Commercial trout farms, for instance, usually also supply trout fingerlings to trout sport fisheries such as estates with trout streams and trout lakes. But you will need a guarantee that the trout fingerlings you are buying are healthy and free of disease! Finding trout for your aquaponics system is not an easy task, it requires painstaking research on your part. The trout you use should also be made incapable of breeding in the tanks. On a fish farm, breeding should be carried out in a special section under strict biological controls. If you do not want to do this, you have to depend on a reputable supplier of fish fingerlings for aquaculture.
The same applies to suppliers of tilapia fingerlings for aquaculture. In the case of tilapia fingerlings, you should also make sure they are all guaranteed to be male, or your product at the other end of the cycle will be undersized, it will be impossible to work out feed ratio, and you will have all sorts of different sizes of fish in the pipeline, due to breeding in the tanks.
The best way to check your aquaculture suppliers are reputable is to ring around a few other trout fingerling buyers such as sports trout fisheries and find out who they used or have used in the past, and what results they achieved with the fingerlings they received.

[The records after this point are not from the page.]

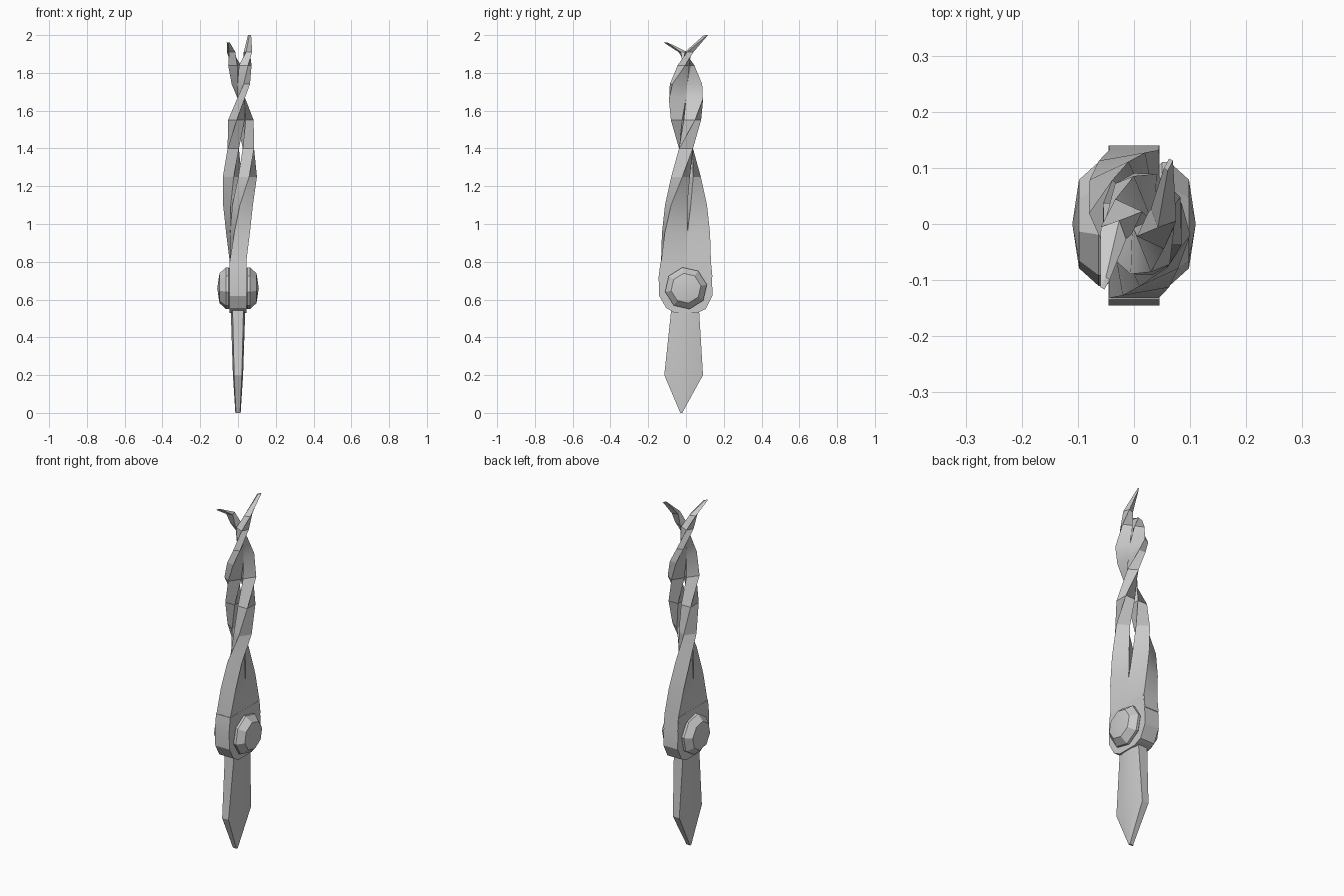
import bpy, bmesh
from math import sin, cos, tau, radians
from mathutils import Vector

cube = bpy.data.objects.get("Cube")
if cube:
    bpy.data.objects.remove(cube)

metal = bpy.data.materials.new("light_grey")
metal.use_nodes = True
metal.diffuse_color = (0.6, 0.6, 0.6, 1)
for node in metal.node_tree.nodes:
    if node.type == 'BSDF_PRINCIPLED':
        node.inputs["Base Color"].default_value = metal.diffuse_color


def loft(name, rings, angle=25):
    """Skin a list of equal-length point rings and cap both ends."""
    bm = bmesh.new()
    loops = [[bm.verts.new(p) for p in ring] for ring in rings]
    count = len(loops[0])
    for low, high in zip(loops, loops[1:]):
        for i in range(count):
            j = (i + 1) % count
            bm.faces.new((low[i], low[j], high[j], high[i]))
    bm.faces.new(loops[0][::-1])
    bm.faces.new(loops[-1])
    bmesh.ops.remove_doubles(bm, verts=bm.verts, dist=0.0005)
    bmesh.ops.recalc_face_normals(bm, faces=bm.faces)
    mesh = bpy.data.meshes.new(name)
    bm.to_mesh(mesh)
    bm.free()
    mesh.materials.append(metal)
    obj = bpy.data.objects.new(name, mesh)
    bpy.context.collection.objects.link(obj)
    bpy.ops.object.select_all(action='DESELECT')
    obj.select_set(True)
    bpy.context.view_layer.objects.active = obj
    bpy.ops.object.shade_smooth_by_angle(angle=radians(angle))
    return obj


# Hub plate: rounded outline extruded across x
outline = [(-0.135, 0.8), (-0.145, 0.72), (-0.142, 0.62), (-0.105, 0.555),
           (-0.06, 0.53), (0.06, 0.53), (0.105, 0.55), (0.14, 0.62),
           (0.138, 0.71), (0.125, 0.8)]
loft("hub", [[(x, y, z) for y, z in outline] for x in (-0.045, 0.045)])

# Domed eight-sided bosses on both sides of the hub
HUB_Z = 0.66
boss = [(0.03, 0.09), (0.05, 0.112), (0.063, 0.112), (0.098, 0.08), (0.11, 0)]
for side, name in ((1, "left_boss"), (-1, "right_boss")):
    loft(name, [[(side * x, r * cos(tau * i / 8 + 0.17),
                  HUB_Z + r * sin(tau * i / 8 + 0.17)) for i in range(8)]
                for x, r in boss])

# Pointed tail: z, front y, back y, half thickness
tail = [(0.0, -0.03, -0.02, 0.014), (0.2, -0.115, 0.09, 0.027),
        (0.53, -0.08, 0.07, 0.038), (0.6, -0.08, 0.07, 0.038)]
rings = []
for z, front, back, t in tail:
    edge, inset = t * 0.75, (back - front) * 0.3
    rings.append([(-edge, front, z), (edge, front, z), (t, front + inset, z),
                  (t, back - inset, z), (edge, back, z), (-edge, back, z),
                  (-t, back - inset, z), (-t, front + inset, z)])
loft("tail", rings)

# Twisted strands: z, angle, inner radius, outer radius, half width, x shift
twist = [(0.72, -90, 0, 0.14, 0.045, 0), (0.8, -90, 0, 0.132, 0.044, 0),
         (0.95, -80, 0, 0.122, 0.042, 0), (1.1, -65, 0.01, 0.105, 0.038, 0),
         (1.25, -35, 0.015, 0.085, 0.036, 0.01),
         (1.4, 0, 0.01, 0.07, 0.037, 0.015),
         (1.55, 55, 0.005, 0.078, 0.028, 0.015),
         (1.66, 88, 0, 0.09, 0.02, 0.017), (1.74, 112, 0, 0.085, 0.018, 0.015),
         (1.84, 155, 0.005, 0.058, 0.022, 0.01),
         (1.91, 200, 0.03, 0.065, 0.018, 0.008)]
for name, turn, top in (("front_strand", 0, 1.96), ("back_strand", 180, 2.0)):
    rings = []
    for z, angle, inner, outer, w, shift in twist + [(top, 242, 0.11, 0.13, 0.004, 0.005)]:
        a = radians(angle + turn)
        radial = Vector((cos(a), sin(a), 0))
        across = Vector((-sin(a), cos(a), 0))
        centre = Vector((shift, 0, z))
        rings.append([centre + radial * r + across * s for r, s in
                      ((inner, -w), (outer, -w), (outer, w), (inner, w))])
    loft(name, rings, 30)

As with any other business, an aquaculture supplier’s reputation is only as good as their product. Your aquaponics system product’s reputation is also founded on the fish fingerlings breeder you choose to use. Whether you are raising trout or tilapia, the quality of your fish fingerlings will to a large extent determine the quality of your adult fish product. Aquaponics is an intensive fish farm married to an intensive hydroponic farm, and you need top quality fish fingerlings and top quality seeds to make a profit. This means a reliable aquaculture fish fingerlings supplier is vital.
The rules for getting hold of fish fingerlings for an aquaponics system are really no different from those applying to a straightforward fish farm.
If you liked this necessarily rather general article and would like to have similar or more how-to articles to hand, I have edited the first six months of posts on this website into an over 30 chapter ‘Aquaponics Global Anthology.’ This saves you having to navigate all over this site for information and is printable, since it is a .pdf format file. This is immediately available from here to download now: